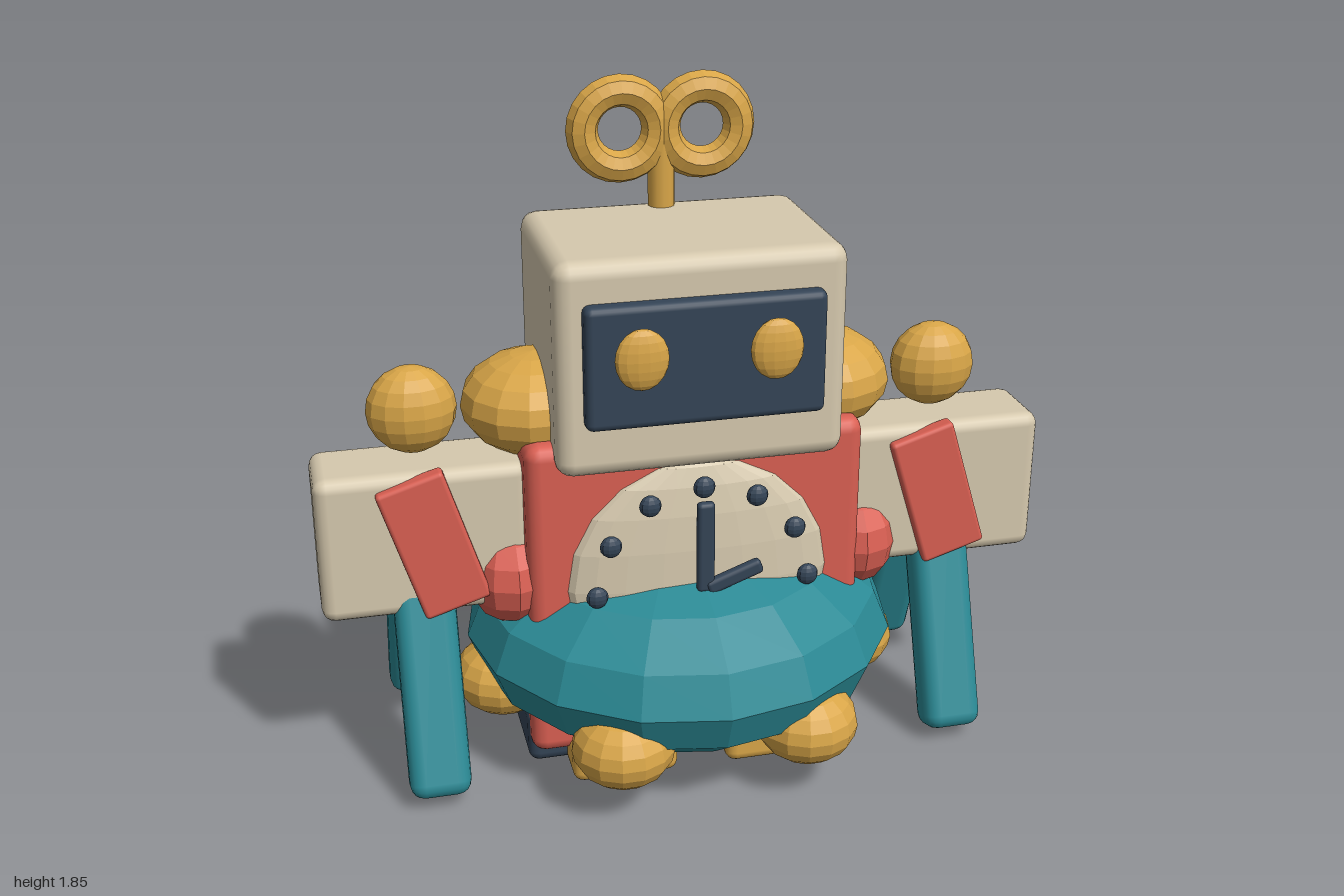
import * as THREE from 'three';
import { RoundedBoxGeometry } from 'three/addons/geometries/RoundedBoxGeometry.js';

function paint(name, color) {
  const m = new THREE.MeshStandardMaterial({ color });
  m.name = name;
  return m;
}

export function createModel() {
  const root = new THREE.Group();
  root.name = 'windUpRobot';
  const cream = paint('cream', 0xd6c9ae);
  const red = paint('red', 0xd95f52);
  const teal = paint('teal', 0x2b8a95);
  const gold = paint('gold', 0xd9a648);
  const navy = paint('navy', 0x344456);

  function add(name, geometry, material, pos) {
    const mesh = new THREE.Mesh(geometry, material);
    mesh.name = name;
    mesh.position.set(...pos);
    root.add(mesh);
    return mesh;
  }
  // Faceted normals for the low-poly parts
  function faceted(geometry) {
    const g = geometry.toNonIndexed();
    g.computeVertexNormals();
    return g;
  }
  function box(name, material, size, pos, radius = 0.03) {
    return add(name, new RoundedBoxGeometry(...size, 2, radius), material, pos);
  }
  function ball(name, material, radii, pos, w = 14, h = 10) {
    const g = new THREE.SphereGeometry(1, w, h);
    g.scale(...radii);
    return add(name, faceted(g), material, pos);
  }

  // Head and face
  box('head', cream, [0.77, 0.58, 0.54], [0, 1.205, 0.025], 0.045);
  box('facePlate', navy, [0.63, 0.33, 0.08], [0, 1.225, 0.295], 0.02);

  // Wind-up key
  add('keyStem', new THREE.CylinderGeometry(0.037, 0.037, 0.24, 12), gold, [0, 1.57, -0.185]);

  // Torso and skirt
  box('torso', red, [0.92, 0.56, 0.48], [0, 0.71, 0.002], 0.04);
  ball('skirt', teal, [0.605, 0.29, 0.605], [0, 0.34, 0], 16, 8);

  // Clock on the belly
  ball('clockFace', cream, [0.36, 0.35, 0.06], [0, 0.572, 0.24], 20, 10);
  for (let i = -3; i <= 3; i++) {
    const a = (i * Math.PI) / 6;
    ball('hourDot', navy, [0.03, 0.03, 0.02], [0.29 * Math.sin(a), 0.575 + 0.29 * Math.cos(a), 0.3], 10, 8);
  }
  box('minuteHand', navy, [0.048, 0.26, 0.03], [0, 0.7, 0.318], 0.012);
  box('hourHand', navy, [0.16, 0.042, 0.03], [0.078, 0.606, 0.322], 0.012).rotation.z = 0.35;

  // Bumper balls around the skirt
  for (let i = 0; i < 6; i++) {
    const a = (i * Math.PI) / 3;
    ball('bumper', gold, [0.14, 0.11, 0.14], [0.508 * Math.cos(a), 0.205, 0.508 * Math.sin(a)]);
  }

  for (const s of [1, -1]) {
    ball('eye', gold, [0.07, 0.082, 0.026], [s * 0.175, 1.255, 0.352], 14, 10);
    add('keyRing', faceted(new THREE.TorusGeometry(0.103, 0.044, 8, 24)), gold, [s * 0.113, 1.71, -0.185]);

    // Shoulders and arms
    ball('shoulder', gold, [0.2, 0.14, 0.2], [s * 0.395, 1.035, 0.005]);
    ball('elbow', red, [0.135, 0.155, 0.18], [s * 0.485, 0.58, 0.06], 12, 8);
    box('arm', cream, [0.56, 0.41, 0.235], [s * 0.72, 0.72, 0.06], 0.035);
    ball('armKnob', gold, [0.12, 0.12, 0.09], [s * 0.725, 1.05, 0.03]);
    // Both panels lean the same way
    box('armPanel', red, [0.185, 0.39, 0.05], [s * 0.7, 0.723, 0.178], 0.012).rotation.z = 0.3;

    // Crossed side struts
    for (const d of [1, -1]) {
      box('strut', teal, [0.165, 0.84, 0.12], [s * 0.73, 0.43, d * 0.165], 0.04).rotation.x = -d * 0.35;
    }

    // Legs and feet
    box('leg', red, [0.19, 0.34, 0.48], [s * 0.37, 0.24, 0], 0.04);
    box('ankle', navy, [0.33, 0.16, 0.4], [s * 0.305, 0.1, 0], 0.03);
    box('foot', gold, [0.295, 0.11, 0.46], [s * 0.217, 0.06, 0.08], 0.03);
  }
  return root;
}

**WHAT YOU HAVE TO DO:** Could you print the lines above, exactly as written, from the line containing "box('ankle', navy, [0.33, 0.16, 0.4], [s" through the final one?

**ANSWER SECTION:**
    box('ankle', navy, [0.33, 0.16, 0.4], [s * 0.305, 0.1, 0], 0.03);
    box('foot', gold, [0.295, 0.11, 0.46], [s * 0.217, 0.06, 0.08], 0.03);
  }
  return root;
}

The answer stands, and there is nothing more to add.